What the task requires » Report only the number of lines in this material that include the string "under".
Content starts
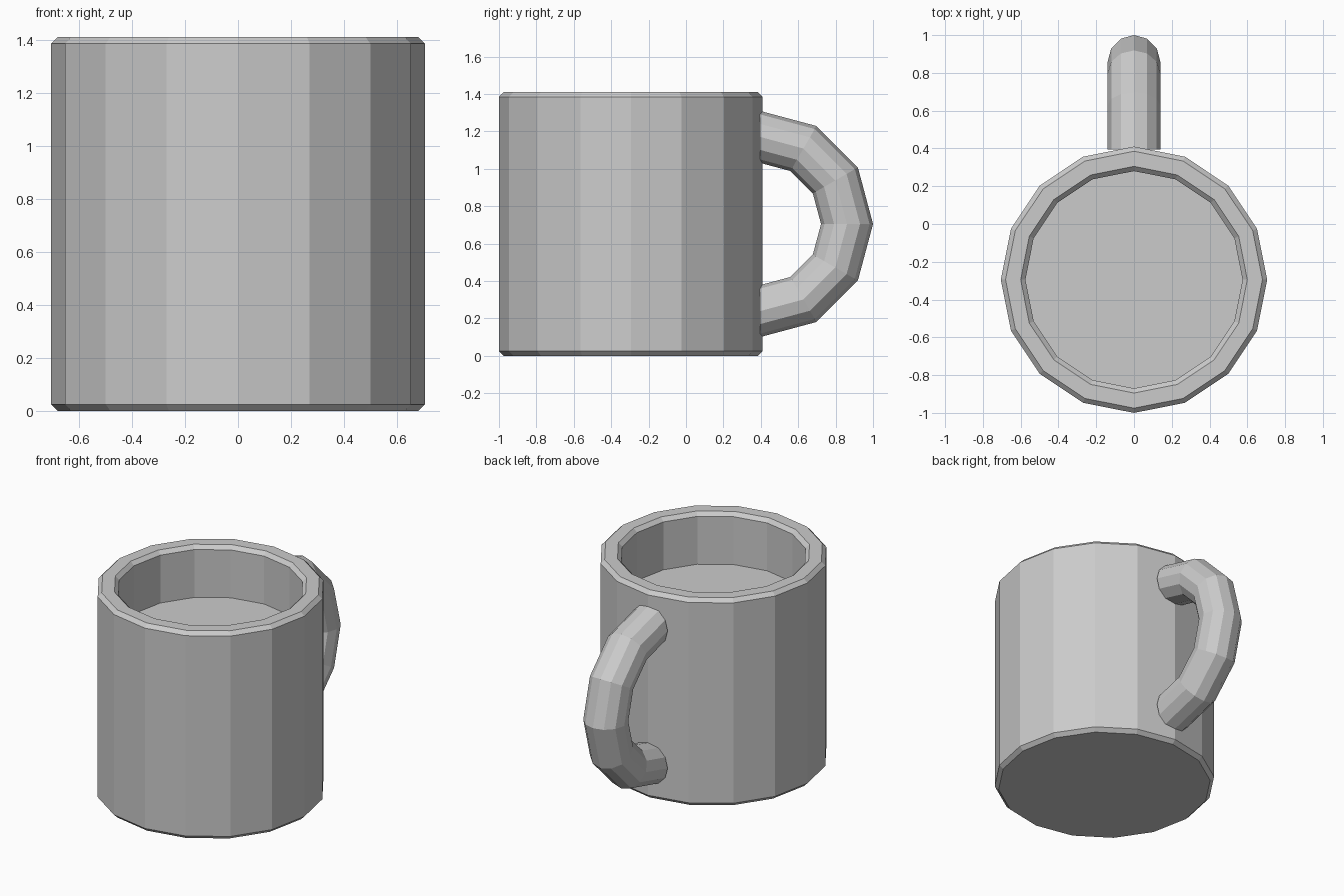
import bpy, bmesh
from math import sin, cos, pi

if "Cube" in bpy.data.objects:
    bpy.data.objects.remove(bpy.data.objects["Cube"])


def make_object(name, rings, close_ring_ends=True):
    """Skin a list of equal-sized vertex rings and cap both ends."""
    bm = bmesh.new()
    loops = [[bm.verts.new(p) for p in ring] for ring in rings]
    n = len(loops[0])
    for a, b in zip(loops, loops[1:]):
        for i in range(n):
            j = (i + 1) % n
            bm.faces.new((a[i], a[j], b[j], b[i]))
    if close_ring_ends:
        bm.faces.new(loops[0][::-1])
        bm.faces.new(loops[-1])
    bmesh.ops.recalc_face_normals(bm, faces=bm.faces)
    mesh = bpy.data.meshes.new(name)
    bm.to_mesh(mesh)
    bm.free()
    obj = bpy.data.objects.new(name, mesh)
    bpy.context.collection.objects.link(obj)
    return obj


# Cup body: 16-sided, chamfered bottom and rim, filled to a flat inner surface
SIDES, CENTRE_Y = 16, -0.295
profile = [(0.68, 0), (0.705, 0.025), (0.705, 1.385), (0.68, 1.41),
           (0.60, 1.41), (0.575, 1.385), (0.575, 1.06)]
make_object("cup_body", [
    [(r * cos(2 * pi * i / SIDES), CENTRE_Y + r * sin(2 * pi * i / SIDES), z)
     for i in range(SIDES)]
    for r, z in profile])

# Handle: half ring in six segments with a 12-sided cross-section
MAJOR, MINOR, SECTION, SEGMENTS = 0.466, 0.139, 12, 6
HANDLE_Y, HANDLE_Z = 0.395, 0.705
rings = []
for s in range(SEGMENTS + 1):
    a = -pi / 2 + pi * s / SEGMENTS
    ring = []
    for i in range(SECTION):
        t = 2 * pi * i / SECTION
        r = MAJOR + MINOR * cos(t)
        ring.append((MINOR * sin(t), HANDLE_Y + r * cos(a), HANDLE_Z + r * sin(a)))
    rings.append(ring)
make_object("handle", rings)
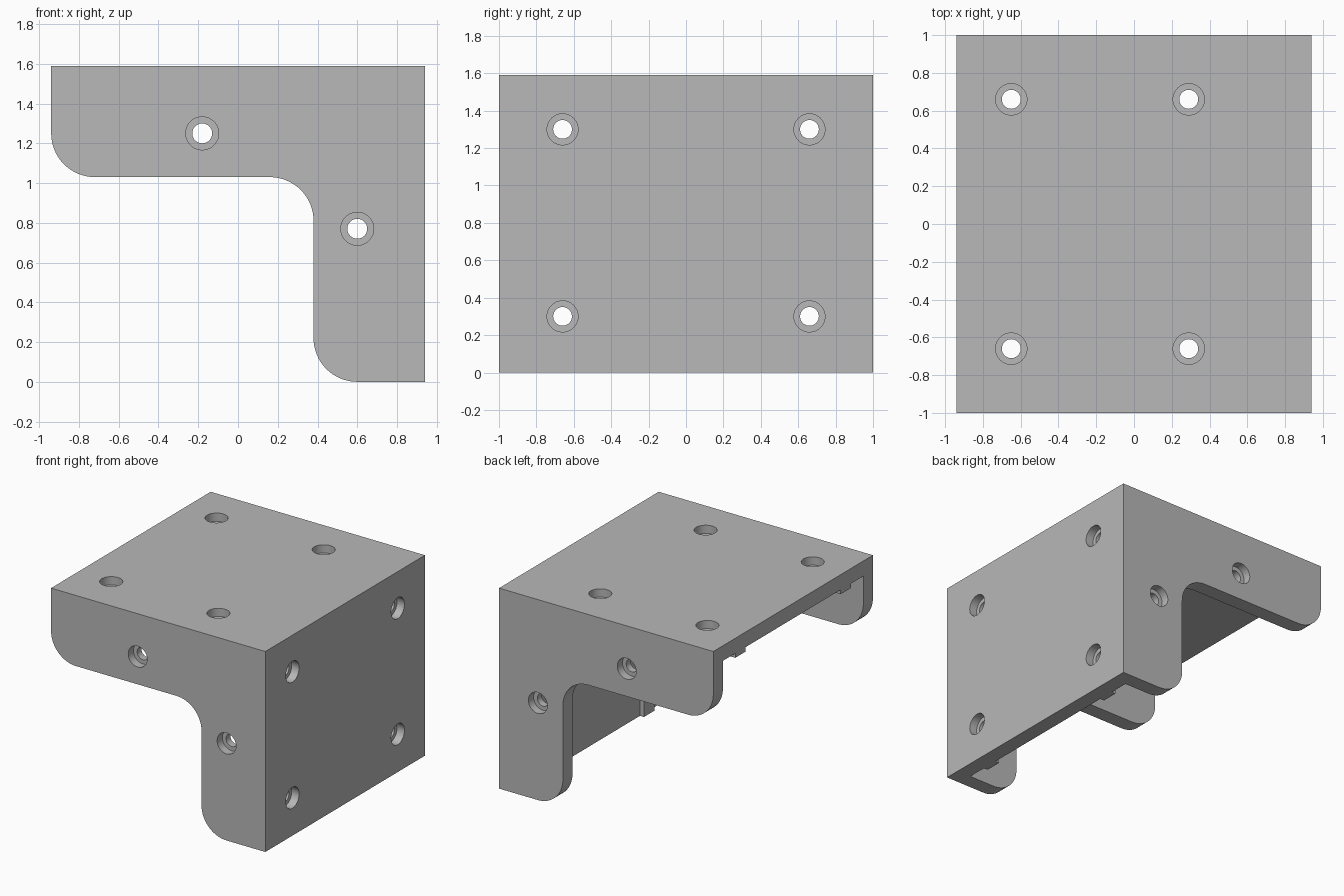
import bpy, bmesh
from math import pi, cos, sin
from mathutils import Matrix, Vector

if "Cube" in bpy.data.objects:
    bpy.data.objects.remove(bpy.data.objects["Cube"])

# Overall sizes
HX, HY, TOP = 0.94, 1.0, 1.59
WALL, ARM, FILLET = 0.12, 0.56, 0.22
RIB_Y, RIB_HALF, RIB_DEPTH = 0.66, 0.065, 0.035
HOLE_R, BORE_R, BORE_DEPTH = 0.05, 0.083, 0.065

grey = bpy.data.materials.new("plain_grey")
grey.use_nodes = True
colour = (0.48, 0.48, 0.48, 1)
grey.diffuse_color = colour
grey.node_tree.nodes["Principled BSDF"].inputs["Base Color"].default_value = colour


def make_object(name, bm):
    bmesh.ops.recalc_face_normals(bm, faces=bm.faces)
    mesh = bpy.data.meshes.new(name)
    bm.to_mesh(mesh)
    bm.free()
    mesh.materials.append(grey)
    obj = bpy.data.objects.new(name, mesh)
    bpy.context.collection.objects.link(obj)
    return obj


def arc(cx, cz, start, end, steps=16):
    angles = [start + (end - start) * i / steps for i in range(steps + 1)]
    return [(cx + FILLET * cos(a), cz + FILLET * sin(a)) for a in angles]


def cut(target, cutter):
    cutter.hide_render = True
    mod = target.modifiers.new(cutter.name, "BOOLEAN")
    mod.operation = "DIFFERENCE"
    mod.solver = "EXACT"
    mod.object = cutter
    bpy.context.view_layer.objects.active = target
    bpy.ops.object.modifier_apply(modifier=mod.name)
    bpy.data.objects.remove(cutter)


def cavity(x_max, z_max, y_min, y_max):
    low = Vector((-HX - 0.5, y_min, -0.5))
    high = Vector((x_max, y_max, z_max))
    bm = bmesh.new()
    bmesh.ops.create_cube(bm, size=1, matrix=Matrix.Translation((low + high) / 2)
                          @ Matrix.Diagonal((high - low).to_4d()))
    return make_object("cavity_cutter", bm)


def hole_cutters(name, radius, depth, holes):
    # Cylinders reach from just outside the surface to the given depth
    bm = bmesh.new()
    for point, outward in holes:
        out = Vector(outward)
        length = depth + 0.1
        centre = Vector(point) + out * (0.1 - depth) / 2
        turn = out.to_track_quat("Z", "Y").to_matrix().to_4x4()
        bmesh.ops.create_cone(bm, cap_ends=True, segments=48, radius1=radius,
                              radius2=radius, depth=length,
                              matrix=Matrix.Translation(centre) @ turn)
    return make_object(name, bm)


# Rounded L profile, extruded across the full width
under, inner = TOP - ARM, HX - ARM
profile = [(HX, 0), (HX, TOP), (-HX, TOP)]
profile += arc(-HX + FILLET, under + FILLET, pi, 1.5 * pi)
profile += arc(inner - FILLET, under - FILLET, pi / 2, 0)
profile += arc(inner + FILLET, FILLET, pi, 1.5 * pi)
bm = bmesh.new()
face = bm.faces.new([bm.verts.new((x, -HY, z)) for x, z in profile])
sweep = bmesh.ops.extrude_face_region(bm, geom=[face])
moved = [v for v in sweep["geom"] if isinstance(v, bmesh.types.BMVert)]
bmesh.ops.translate(bm, verts=moved, vec=(0, 2 * HY, 0))
bracket = make_object("corner_bracket", bm)

# Hollow the inside, leaving two shallow locating ribs on the plates
px, pz, py = HX - WALL, TOP - WALL, HY - WALL
rib_in, rib_out = RIB_Y - RIB_HALF, RIB_Y + RIB_HALF
cut(bracket, cavity(px, pz, -rib_in, rib_in))
cut(bracket, cavity(px, pz, rib_out, py))
cut(bracket, cavity(px, pz, -py, -rib_out))
cut(bracket, cavity(px - RIB_DEPTH, pz - RIB_DEPTH, -rib_out - 0.05, rib_out + 0.05))

# Counterbored screw holes on the top, side, front and back
holes = []
for s in (-1, 1):
    holes += [((x, s * RIB_Y, TOP), (0, 0, 1)) for x in (-0.65, 0.29)]
    holes += [((HX, s * RIB_Y, z), (1, 0, 0)) for z in (0.3, 1.3)]
    holes += [((x, s * HY, z), (0, s, 0)) for x, z in ((-0.18, 1.25), (0.6, 0.77))]
cut(bracket, hole_cutters("bore_cutter", BORE_R, BORE_DEPTH, holes))
cut(bracket, hole_cutters("drill_cutter", HOLE_R, 0.25, holes))

# Smooth the rounded walls, keep the edges crisp
bpy.ops.object.select_all(action="DESELECT")
bracket.select_set(True)
bpy.context.view_layer.objects.active = bracket
bpy.ops.object.shade_smooth_by_angle(angle=pi / 6)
Content ends
Response to this task » 3